* KPN will rent back use of towers
* KPN's debt to core profit ratio stood at 2.7 in Q3
* Analysts expect further dividend cut
* Shares fall 4 percent in Thursday trading
AMSTERDAM/BRUSSELS, Nov 15 (Reuters) - Dutch telecoms group KPN, stepping up its battle to keep debt under control, on Thursday agreed to sell some of its German mobile towers for 393 million euros ($500 million).
The group, hit by changes in customers' mobile habits and Europe's lacklustre economy, breached its debt targets in the second quarter and had already cut its 2012 dividend.
The deal with U.S. group American Tower Corp, which will lead to a book gain of 100 million euros, comes on top of a decision in late October to sell its Dutch mobile phone towers for a book profit of 66 million euros.
The group has said it does not need to own such towers, which support its own network as well as competitors', and will rent access from the new owners.
KPN's net debt to EBITDA (core profit) ratio, which it aims to keep between 2.0 and 2.5, stood at 2.7 at the end of the third quarter.
Ratings agency Moody's has a negative outlook on KPN's Baa2 debt rating, which is still an investment grade level.
On Wednesday, KPN's CEO told investors he would be willing to accept a lower credit rating if it meant the group could continue investing, a departure from its earlier position when it said it was committed to keeping its credit ratings.
The shares of KPN, in which Mexico's America Movil holds a 27.5 percent stake, were 4 percent lower on Thursday, having already more than halved in 2012 and reaching 10-year lows.
The group is likely to need some of the funds from the sale for an ongoing spectrum auction in the Netherlands, leading some analysts to expect further cuts in shareholder payouts.
Robin Bienenstock at Sanford Bernstein, who on Thursday downgraded the shares to "underperform" from "market-perform", told his clients that even with the tower sale and a further dividend cut, KPN was likely to remain above its debt targets.
"If anything consensus EBITDA estimates will have to come down for 2013 as incremental lease costs will need to be factored in," she wrote.
The sale was reported by Reuters on Nov. 6.
- Deadly gun attack in eastern Ukraine shakes fragile Geneva accord |
- Japan expands army footprint for first time in 40 years, risks angering China

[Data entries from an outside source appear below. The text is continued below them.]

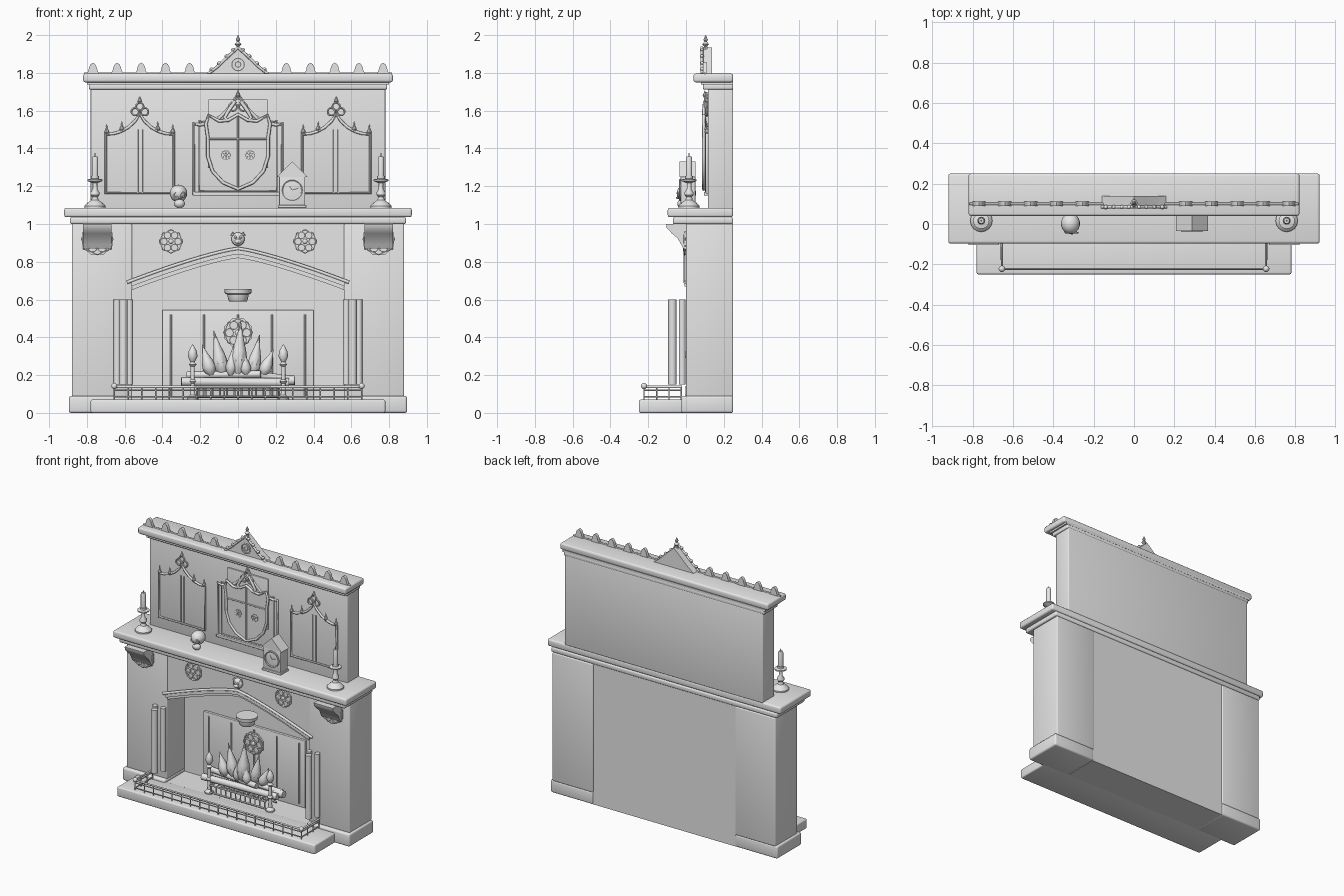
import bpy, bmesh, math, random
from mathutils import Vector, Matrix

if "Cube" in bpy.data.objects:
    bpy.data.objects.remove(bpy.data.objects["Cube"])

random.seed(3)
stone = bpy.data.materials.new("pale_grey")
stone.diffuse_color = (0.8, 0.8, 0.8, 1)
stone.use_nodes = True
stone.node_tree.nodes["Principled BSDF"].inputs["Base Color"].default_value = stone.diffuse_color


def finish(ob, angle=35):
    ob.data.materials.clear()
    ob.data.materials.append(stone)
    bpy.ops.object.select_all(action='DESELECT')
    ob.select_set(True)
    bpy.context.view_layer.objects.active = ob
    bpy.ops.object.shade_smooth_by_angle(angle=math.radians(angle))
    return ob


def from_bm(name, bm):
    bmesh.ops.recalc_face_normals(bm, faces=bm.faces[:])
    me = bpy.data.meshes.new(name)
    bm.to_mesh(me)
    bm.free()
    ob = bpy.data.objects.new(name, me)
    bpy.context.collection.objects.link(ob)
    return finish(ob)


def box(name, x0, x1, y0, y1, z0, z1, bevel=0.0):
    bm = bmesh.new()
    bmesh.ops.create_cube(bm, size=1)
    for v in bm.verts:
        v.co = Vector(((x0 + x1) / 2 + v.co.x * (x1 - x0), (y0 + y1) / 2 + v.co.y * (y1 - y0),
                       (z0 + z1) / 2 + v.co.z * (z1 - z0)))
    if bevel:
        bmesh.ops.bevel(bm, geom=bm.edges[:], offset=bevel, segments=3, profile=0.5, affect='EDGES')
    return from_bm(name, bm)


def prism(name, pts, lo, hi, axis='y'):
    """Outline (x, z) pushed along y, or outline (y, z) pushed along x."""
    bm = bmesh.new()
    place = (lambda p, d: (p[0], d, p[1])) if axis == 'y' else (lambda p, d: (d, p[0], p[1]))
    a = [bm.verts.new(place(p, lo)) for p in pts]
    b = [bm.verts.new(place(p, hi)) for p in pts]
    bm.faces.new(a)
    bm.faces.new(b[::-1])
    for i in range(len(pts)):
        j = (i + 1) % len(pts)
        bm.faces.new((a[i], a[j], b[j], b[i]))
    return from_bm(name, bm)


def lathe(name, prof, at, seg=16, lean=0.0):
    """Profile (radius, height) turned round z; lean tilts it sideways."""
    bm = bmesh.new()
    rings = [[bm.verts.new((r * math.cos(2 * math.pi * i / seg), r * math.sin(2 * math.pi * i / seg), z))
              for i in range(seg)] for r, z in prof]
    for a, b in zip(rings, rings[1:]):
        for i in range(seg):
            bm.faces.new((a[i], a[(i + 1) % seg], b[(i + 1) % seg], b[i]))
    bm.faces.new(rings[0])
    bm.faces.new(rings[-1])
    bm.transform(Matrix.Translation(at) @ Matrix.Rotation(lean, 4, 'Y'))
    return from_bm(name, bm)


def tube(name, pts, r, closed=False, res=2):
    cu = bpy.data.curves.new(name, 'CURVE')
    cu.dimensions = '3D'
    cu.bevel_depth, cu.bevel_resolution, cu.use_fill_caps = r, res, True
    sp = cu.splines.new('POLY')
    sp.points.add(len(pts) - 1)
    for p, q in zip(sp.points, pts):
        p.co = (*q, 1)
    sp.use_cyclic_u = closed
    ob = bpy.data.objects.new(name, cu)
    bpy.context.collection.objects.link(ob)
    bpy.ops.object.select_all(action='DESELECT')
    ob.select_set(True)
    bpy.context.view_layer.objects.active = ob
    bpy.ops.object.convert(target='MESH')
    return finish(bpy.context.object, 50)


def ball(name, at, r, scale=(1, 1, 1), seg=14):
    bm = bmesh.new()
    bmesh.ops.create_uvsphere(bm, u_segments=seg, v_segments=max(6, seg // 2 + 1), radius=r)
    bm.transform(Matrix.Translation(at) @ Matrix.Diagonal((*scale, 1)))
    return from_bm(name, bm)


def ring(name, x, y, z, r, t, n=16):
    return tube(name, [(x + r * math.cos(2 * math.pi * i / n), y, z + r * math.sin(2 * math.pi * i / n))
                       for i in range(n)], t, True, 1)


def rosette(name, x, y, z, r):
    prism(name + "_disc", [(x + r * math.cos(math.pi * (i + .5) / 4), z + r * math.sin(math.pi * (i + .5) / 4))
                           for i in range(8)], y - r * .08, y + .01)
    ring(name + "_rim", x, y - r * .08, z, r * .92, r * .07, 8)
    ball(name + "_heart", (x, y - r * .08, z), r * .2, (1, .6, 1), 10)
    for i in range(6):
        a = math.pi * i / 3
        ring(name + "_petal", x + r * .57 * math.cos(a), y - r * .1, z + r * .57 * math.sin(a), r * .27, r * .06, 10)


def trefoil(name, x, y, z, s):
    for dx, dz in ((-1, 0), (1, 0), (0, 1.1)):
        ring(name + "_lobe", x + dx * s, y, z + dz * s, s * .8, s * .22, 12)
    lathe(name + "_tip", [(s * .1, 0), (s * .45, s * .5), (s * .05, s * 1.5)], (x, y, z + s * 1.7), 8)


# hearth, plinths, piers and back wall
box("hearth_slab", -.78, .78, -.25, 0, 0, .07, .01)
box("firebox_floor", -.565, .565, -.01, .24, 0, .068)
box("back_wall", -.565, .565, .2, .243, 0, 1.0)
for s in (-1, 1):
    xs = sorted((s * .56, s * .895))
    box("plinth", *xs, -.025, .25, 0, .09, .012)
    box("pier", *sorted((s * .56, s * .88)), 0, .25, .085, 1.0, .008)


# arched lintel with its mouldings
def arch(x, drop=0.0):
    return .87 - drop - .18 * (abs(x) / .59) ** 1.25


xs = [-.565 + 1.13 * i / 24 for i in range(25)]
prism("lintel", [(x, arch(x, .05)) for x in xs] + [(.565, 1.0), (-.565, 1.0)], .008, .21)
prism("arch_band", [(x, arch(x, .03)) for x in xs] + [(x, arch(x, .005)) for x in xs[::-1]], -.008, .02)
tube("arch_hood", [(x * 1.04, -.004, arch(x * 1.04)) for x in xs], .009)

# mantel shelf and overmantel body
box("mantel_moulding", -.89, .89, -.07, .25, 1.0, 1.036, .01)
box("mantel_shelf", -.92, .92, -.097, .25, 1.036, 1.086, .012)
box("overmantel", -.78, .78, .117, .25, 1.08, 1.72, .006)
box("upper_moulding", -.79, .79, .09, .25, 1.712, 1.742, .008)
box("cornice_neck", -.8, .8, .08, .25, 1.738, 1.754)
box("cornice", -.82, .82, .04, .25, 1.75, 1.796, .012)

# cresting leaves, gable and finial
leaf = [(-.034, 0), (-.024, .018), (-.02, .036), (-.012, .052), (0, .06), (.012, .052), (.02, .036), (.024, .018), (.034, 0)]
for s in (-1, 1):
    for i in range(5):
        x = s * (.256 + .128 * i)
        prism("crest_leaf", [(x + u, 1.794 + v) for u, v in leaf], .09, .112)
    tube("crest_rail", [(s * .15, .1, 1.797), (s * .815, .1, 1.797)], .006)
slope = [(.16, 1.794), (.11, 1.832), (.05, 1.89), (0, 1.935)]
prism("gable", [(-x, z) for x, z in slope] + [(x, z) for x, z in slope[-2::-1]], .09, .138)
for s in (-1, 1):
    tube("gable_trim", [(s * x, .084, z) for x, z in slope], .008)
    for x, z in ((.14, 1.818), (.1, 1.85), (.06, 1.888), (.025, 1.922)):
        ball("crocket", (s * x, .084, z), .011, seg=8)
ring("gable_roundel", 0, .088, 1.845, .033, .005)
ring("gable_roundel_inner", 0, .088, 1.845, .015, .004, 10)
lathe("finial", [(.014, 0), (.008, .02), (.018, .032), (.006, .045), (.012, .055), (.001, .08)], (0, .104, 1.92), 8)

# side tracery panels
half = [(.18, 1.165), (.18, 1.475), (.14, 1.478), (.1, 1.49), (.06, 1.512), (.025, 1.545), (0, 1.58)]
for c in (-.52, .52):
    outline = [(c - x, .112, z) for x, z in half] + [(c + x, .112, z) for x, z in half[-2::-1]]
    tube("panel_frame", outline, .008, True)
    for dx in (-.012, .012):
        tube("panel_mullion", [(c + dx, .115, 1.17), (c + dx, .115, 1.5)], .004, res=1)
    for dx in (-.175, -.095, .095, .175):
        lathe("panel_spike", [(.006, 0), (.013, .012), (.005, .03), (.001, .055)],
              (c + dx, .11, 1.475 if abs(dx) > .1 else 1.49), 8)
    trefoil("panel_trefoil", c, .11, 1.595, .025)

# centre panel
half = [(.235, 1.16), (.235, 1.53), (.2, 1.525), (.16, 1.535), (.1, 1.56), (.05, 1.61), (0, 1.68)]
for k, r in ((1, .009), (.88, .005)):
    tube("centre_frame", [(-x * k, .11, z + (1 - k) * .12) for x, z in half]
         + [(x * k, .11, z + (1 - k) * .12) for x, z in half[-2::-1]], r, True)
box("centre_sill", -.24, .24, .095, .12, 1.15, 1.17, .004)
box("shield_backplate", -.16, .16, .108, .12, 1.3, 1.66, .003)
trefoil("centre_trefoil", 0, .1, 1.62, .027)
for s in (-1, 1):
    tube("shield_scroll", [(s * .015, .1, 1.65), (s * .05, .095, 1.6), (s * .07, .095, 1.565), (s * .055, .095, 1.545)], .01)

# quartered shield
half = [(0, 1.58), (.05, 1.55), (.1, 1.545), (.155, 1.575), (.17, 1.53), (.16, 1.46), (.16, 1.36), (.135, 1.28), (.08, 1.22), (0, 1.185)]
outline = half + [(-x, z) for x, z in half[-2:0:-1]]
prism("shield", outline, .096, .115)
tube("shield_rim", [(x, .094, z) for x, z in outline], .009, True)
tube("shield_upright", [(0, .095, 1.19), (0, .095, 1.57)], .005)
tube("shield_crossbar", [(-.16, .095, 1.45), (.16, .095, 1.45)], .005)
for s in (-1, 1):
    rosette("shield_rose", s * .064, .096, 1.365, .028)

# pier corbels, rosettes, mask
corbel = [(.005, 1.0), (-.105, 1.0), (-.102, .98), (-.075, .95), (-.045, .925), (-.025, .89), (-.012, .868), (.005, .865)]
for s in (-1, 1):
    rosette("pier_rosette", s * .745, -.001, .92, .088)
    prism("corbel", corbel, *sorted((s * .67, s * .82)), 'x')
    rosette("lintel_rosette", s * .355, .006, .908, .066)
    lathe("mask_ear", [(.012, 0), (.001, .02)], (s * .027, -.004, .94), 8)
    ball("mask_eye", (s * .014, -.022, .93), .008, seg=8)
ball("mask_head", (0, 0, .92), .036, (1, .65, 1))
ball("mask_muzzle", (0, -.022, .908), .016, (1.2, .7, .8), 10)

# column clusters
for s in (-1, 1):
    for x, y, r in ((.64, -.02, .018), (.607, -.072, .022), (.574, -.02, .018)):
        lathe("column", [(r, .15), (r, .6)], (s * x, y, 0))

# fender
for z, r in ((.138, .007), (.12, .004), (.085, .004)):
    tube("fender_rail", [(-.655, -.02, z), (-.655, -.222, z), (.655, -.222, z), (.655, -.02, z)], r)
for i in range(19):
    x = -.655 + 1.31 * i / 18
    tube("fender_spindle", [(x, -.222, .068), (x, -.222, .138)], .004, res=1)
for s in (-1, 1):
    ball("fender_ball", (s * .655, -.222, .142), .016)
    for y in (-.155, -.09, -.025):
        tube("fender_spindle", [(s * .655, y, .068), (s * .655, y, .138)], .004, res=1)

# fireback and flue bowl
box("fireback", -.4, .4, .182, .203, .066, .545, .004)
for x in (-.355, -.18, 0, .18, .355):
    tube("fireback_rib", [(x, .18, .09), (x, .18, .52)], .006, res=1)
rosette("fireback_rose", 0, .178, .425, .08)
lathe("flue_bowl", [(.046, .59), (.052, .6), (.056, .626), (.07, .632), (.072, .655)], (0, .1, 0))

# grate, andirons, logs
for z in (.085, .135):
    for y in (.0, .12):
        tube("grate_rail", [(-.22, y, z), (.22, y, z)], .006)
for i in range(12):
    x = -.21 + .42 * i / 11
    tube("grate_bar", [(x, 0, .085), (x, 0, .135), (x, .12, .135)], .005, res=1)
post = [(.03, 0), (.03, .012), (.014, .03), (.011, .09), (.02, .1), (.011, .112), (.011, .18), (.021, .19), (.01, .203),
        (.016, .212), (.026, .235), (.021, .262), (.009, .285), (.001, .297)]
for s in (-1, 1):
    lathe("andiron", post, (s * .24, .02, .066), 12)
    tube("andiron_bar", [(s * .24, .02, .13), (s * .24, .16, .13)], .009)
for a, b, r in (((-.3, .03, .165), (.27, .06, .16), .024), ((-.26, .11, .165), (.3, .09, .172), .025),
                ((-.27, .09, .2), (.12, .04, .205), .02), ((-.05, .05, .215), (.28, .1, .18), .019)):
    tube("log", [a, b], r)

# flames
for x, h, r, lean in ((0, .29, .045, .05), (-.08, .24, .04, -.2), (-.14, .17, .036, -.3), (.075, .22, .036, .18),
                      (.13, .15, .034, .4), (-.04, .16, .03, .1), (.045, .14, .03, -.15)):
    prof = [(.35, 0), (.8, .12), (1, .27), (.82, .45), (.48, .65), (.2, .85), (.02, 1)]
    lathe("flame", [(r * p, h * q) for p, q in prof], (x, .07 + random.uniform(-.03, .03), .2), 10, lean)

# candlesticks
stick = [(.055, 0), (.055, .01), (.042, .024), (.02, .04), (.015, .058), (.024, .068), (.024, .08), (.012, .1),
         (.012, .13), (.04, .142), (.04, .15), (.02, .154), (.02, .168)]
for s in (-1, 1):
    lathe("candlestick", stick, (s * .757, .016, 1.086))
    lathe("candle", [(.017, .16), (.017, .262), (.013, .272), (.003, .272), (.002, .29)], (s * .757, .016, 1.086), 12)

# mantel clock
box("clock_case", .218, .356, -.028, .05, 1.09, 1.252, .004)
box("clock_foot", .212, .362, -.035, .052, 1.085, 1.1, .003)
prism("clock_roof", [(.207, 1.25), (.367, 1.25), (.287, 1.33)], -.034, .05)
ring("clock_bezel", .287, -.03, 1.18, .054, .006, 20)
for a, n in ((.3, .035), (2.2, .025)):
    tube("clock_hand", [(.287, -.029, 1.18), (.287 + n * math.cos(a), -.029, 1.18 + n * math.sin(a))], .003, res=1)

# skull ornament
ball("skull_cranium", (-.315, .002, 1.162), .047, (1, 1.1, .98), 18)
ball("skull_jaw", (-.31, -.022, 1.108), .027, (1.1, .9, .9), 12)
ball("skull_nose", (-.308, -.046, 1.138), .007, seg=8)
for dx in (-.018, .02):
    ring("skull_eye_socket", -.31 + dx, -.043, 1.155, .012, .004, 10)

- Pfizer considers $100 billion bid for AstraZeneca: report
- Prosecutors extend Korea ferry captain's detention as death toll mounts |
- Rubin 'Hurricane' Carter, U.S. boxer famous in folk song, dies at 76